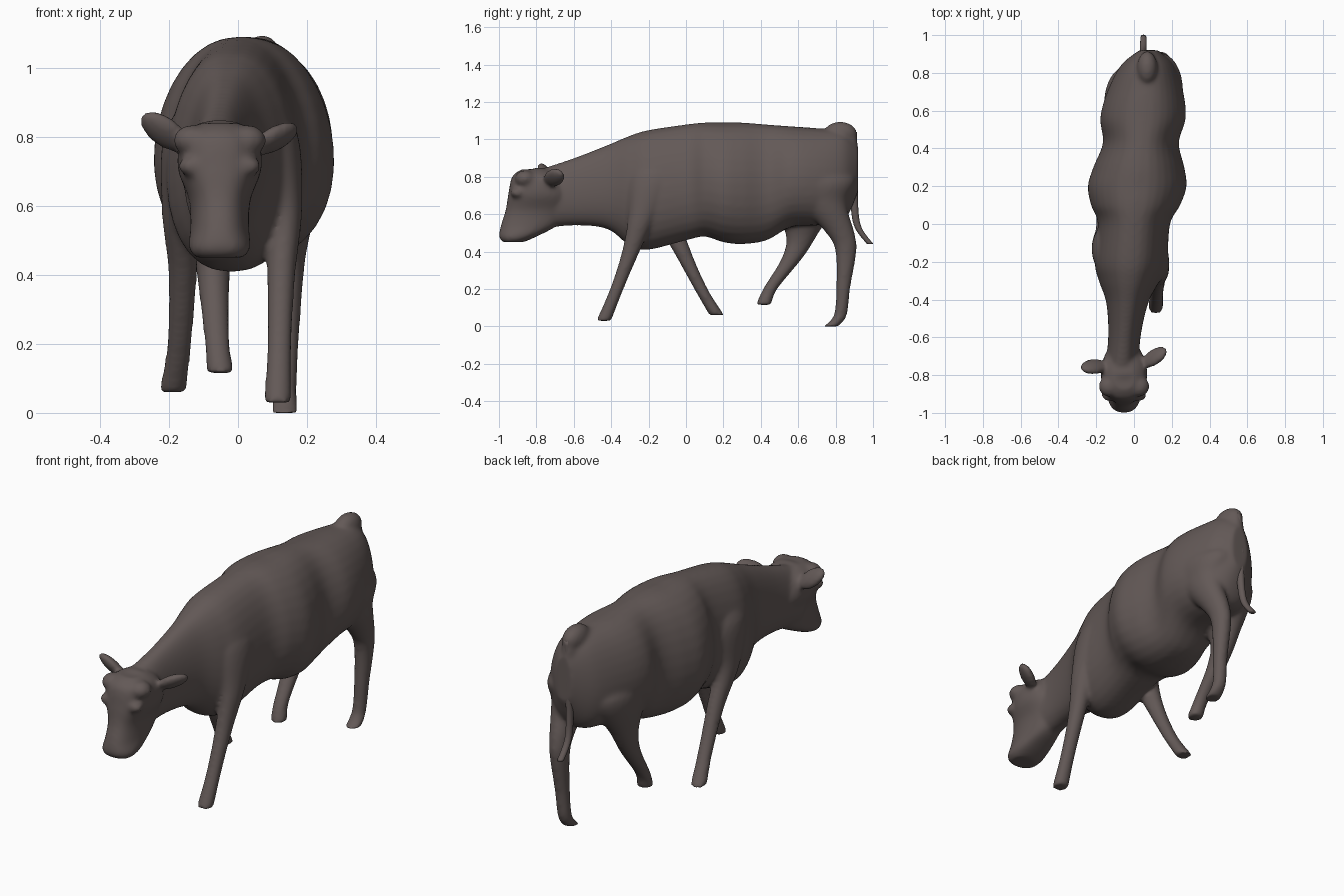
import bpy
import bmesh
from math import sin, cos, pi, copysign
from mathutils import Matrix, Vector

default_cube = bpy.data.objects.get("Cube")
if default_cube:
    bpy.data.objects.remove(default_cube, do_unlink=True)

hide = bpy.data.materials.new("dark brown hide")
hide.use_nodes = True
hide_colour = (0.125, 0.1, 0.095, 1)
hide.diffuse_color = hide_colour
shader = hide.node_tree.nodes["Principled BSDF"]
shader.inputs["Base Color"].default_value = hide_colour


def catmull_rom(before, start, end, after, t):
    """One smooth value between start and end."""
    slope_in, slope_out = (end - before) / 2, (after - start) / 2
    change = end - start
    square = 3 * change - 2 * slope_in - slope_out
    cube = slope_in + slope_out - 2 * change
    return start + t * (slope_in + t * (square + t * cube))


def smooth_sections(sections, steps=6):
    """Fill in cross-sections between the given ones."""
    padded = [sections[0], *sections, sections[-1]]
    filled = []
    for group in zip(padded, padded[1:], padded[2:], padded[3:]):
        for step in range(steps):
            filled.append([catmull_rom(*values, step / steps) for values in zip(*group)])
    return filled + [sections[-1]]


def loft(target, sections, upright_rings=False, pear=0, fullness=1, sides=32):
    """Closed tube through sections of x, y, z, half width and half depth."""
    part = bmesh.new()
    rings = []
    for x, y, z, half_width, half_depth in smooth_sections(sections):
        centre = Vector((x, y, z))
        ring = []
        for k in range(sides):
            angle = 2 * pi * k / sides
            reach = copysign(abs(cos(angle)) ** fullness, cos(angle))
            across = half_width * reach * (1 - pear * sin(angle))
            along = half_depth * sin(angle)
            offset = (across, 0, along) if upright_rings else (across, along, 0)
            ring.append(part.verts.new(centre + Vector(offset)))
        rings.append(ring)
    for first, second in zip(rings, rings[1:]):
        for k in range(sides):
            part.faces.new((first[k - 1], first[k], second[k], second[k - 1]))
    part.faces.new(rings[0])
    part.faces.new(rings[-1])
    bmesh.ops.recalc_face_normals(part, faces=part.faces)
    scratch = bpy.data.meshes.new("scratch")
    part.to_mesh(scratch)
    part.free()
    target.from_mesh(scratch)
    bpy.data.meshes.remove(scratch)


def limb_sections(thickness, flare, joints):
    """Cross-sections through joints that swell towards the top."""
    sections = []
    for x, y, z in joints:
        swell = flare * z ** 3
        sections.append((x, y, z, thickness + swell / 2, thickness + swell))
    return sections


def leg(target, flare, joints):
    """Limb with a muscle closing inside the torso and a wider hoof."""
    thickness, hoof_growth = .035, 1.15
    sections = limb_sections(thickness, flare, joints)
    x, y, z = joints[0]
    closing = (x / 2, y, z + .13, thickness, thickness)
    x, y, z, half_width, half_depth = sections[-1]
    sections[-1] = (x, y, z, half_width * hoof_growth, half_depth * hoof_growth)
    loft(target, [closing, *sections])


def ellipsoid(target, centre, radii, long_axis=(1, 0, 0), flat_axis=(0, 0, 1)):
    """Stretched ball lying along long_axis and flattened towards flat_axis."""
    length = Vector(long_axis).normalized()
    breadth = Vector(flat_axis).cross(length).normalized()
    turn = Matrix((length, breadth, length.cross(breadth))).transposed().to_4x4()
    placement = Matrix.Translation(centre) @ turn @ Matrix.Diagonal((*radii, 1))
    bmesh.ops.create_uvsphere(target, u_segments=24, v_segments=14,
                              radius=1, matrix=placement)


def make_object(source, name):
    """Turn a bmesh into a smooth-shaded object with the hide material."""
    mesh = bpy.data.meshes.new(name)
    source.to_mesh(mesh)
    source.free()
    mesh.materials.append(hide)
    for polygon in mesh.polygons:
        polygon.use_smooth = True
    result = bpy.data.objects.new(name, mesh)
    bpy.context.collection.objects.link(result)
    return result


body = bmesh.new()

# Torso and neck from rump to nape: y, half width, top, bottom
torso_profile = [
    (.92, .05, .96, .72),
    (.84, .14, 1.04, .56),
    (.7, .2, 1.06, .54),
    (.56, .225, 1.07, .53),
    (.43, .2, 1.08, .46),
    (.3, .24, 1.09, .44),
    (.2, .26, 1.09, .45),
    (.1, .235, 1.09, .48),
    (0, .19, 1.08, .46),
    (-.2, .19, 1.05, .41),
    (-.3, .16, 1.02, .43),
    (-.42, .11, .97, .52),
    (-.6, .085, .9, .54),
    (-.78, .09, .84, .52),
]
spine_lean = .085
loft(body, [(spine_lean * y, y, (top + bottom) / 2, half_width, (top - bottom) / 2)
            for y, half_width, top, bottom in torso_profile],
     upright_rings=True, pear=.1, fullness=.85)

# Head from muzzle to crown: z, half width, front, back
head_x = -.053
head_profile = [
    (.45, .07, -.98, -.87),
    (.48, .09, -1, -.8),
    (.54, .085, -.99, -.69),
    (.62, .09, -.965, -.64),
    (.71, .122, -.95, -.63),
    (.8, .11, -.93, -.68),
    (.84, .06, -.88, -.73),
]
loft(body, [(head_x, (front + back) / 2, z, half_width, (back - front) / 2)
            for z, half_width, front, back in head_profile], fullness=.8)

# Horn buds, brows and ears on both sides of the slightly turned head
for side in (-1, 1):
    ellipsoid(body, (head_x + side * .08, -.86, .79), (.055, .055, .045))
    ellipsoid(body, (head_x + side * .08, -.9, .715), (.04, .04, .03))
    ear_centre = (head_x + side * .16, -.73 + side * .025, .805 - side * .01)
    ear_direction = (side * .1, .02 + side * .04, .06 - side * .015)
    ellipsoid(body, ear_centre, (.085, .052, .028), ear_direction, (0, .65, .75))

# Crown and the raised tail head running down into the tail
ellipsoid(body, (head_x, -.79, .82), (.08, .04, .03))
ellipsoid(body, (.07, .825, 1.03), (.055, .09, .065))
ellipsoid(body, (.07, .86, .96), (.045, .06, .12))

# Legs in mid stride, each from the top joint down to the hoof
front_flare = .2
hind_flare = .33
leg(body, front_flare, [(.08, -.16, .82), (.13, -.23, .6), (.125, -.295, .4),
                        (.12, -.37, .2), (.115, -.44, .03)])
leg(body, front_flare, [(-.12, -.14, .82), (-.165, -.11, .6), (-.16, -.02, .4),
                        (-.17, .08, .2), (-.19, .165, .06)])
leg(body, hind_flare, [(.13, .7, .8), (.16, .73, .66), (.15, .825, .5),
                       (.145, .855, .4), (.14, .84, .2), (.135, .825, .06),
                       (.137, .775, 0)])
leg(body, hind_flare + .1, [(-.04, .64, .72), (-.07, .62, .5), (-.07, .57, .37),
                            (-.06, .45, .2), (-.05, .415, .115)])

# Fuse the parts into one soft skin
skin = make_object(body, "body")
fuse = skin.modifiers.new("fuse", "REMESH")
fuse.mode = "VOXEL"
fuse.voxel_size = .01
fuse.use_smooth_shade = True
soften = skin.modifiers.new("soften", "SMOOTH")
soften.factor = .5
soften.iterations = 12

# Tail hanging from the tail head, flicked back at the tip
tail = bmesh.new()
loft(tail, limb_sections(.016, .015, [(.07, .88, 1.04), (.06, .895, .85),
                                      (.055, .9, .65), (.05, .92, .53),
                                      (.05, .985, .44)]))
make_object(tail, "tail")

+===+

Please tally the lines of the material that contain the word "joints", then give the total alone.

*Response area*.
6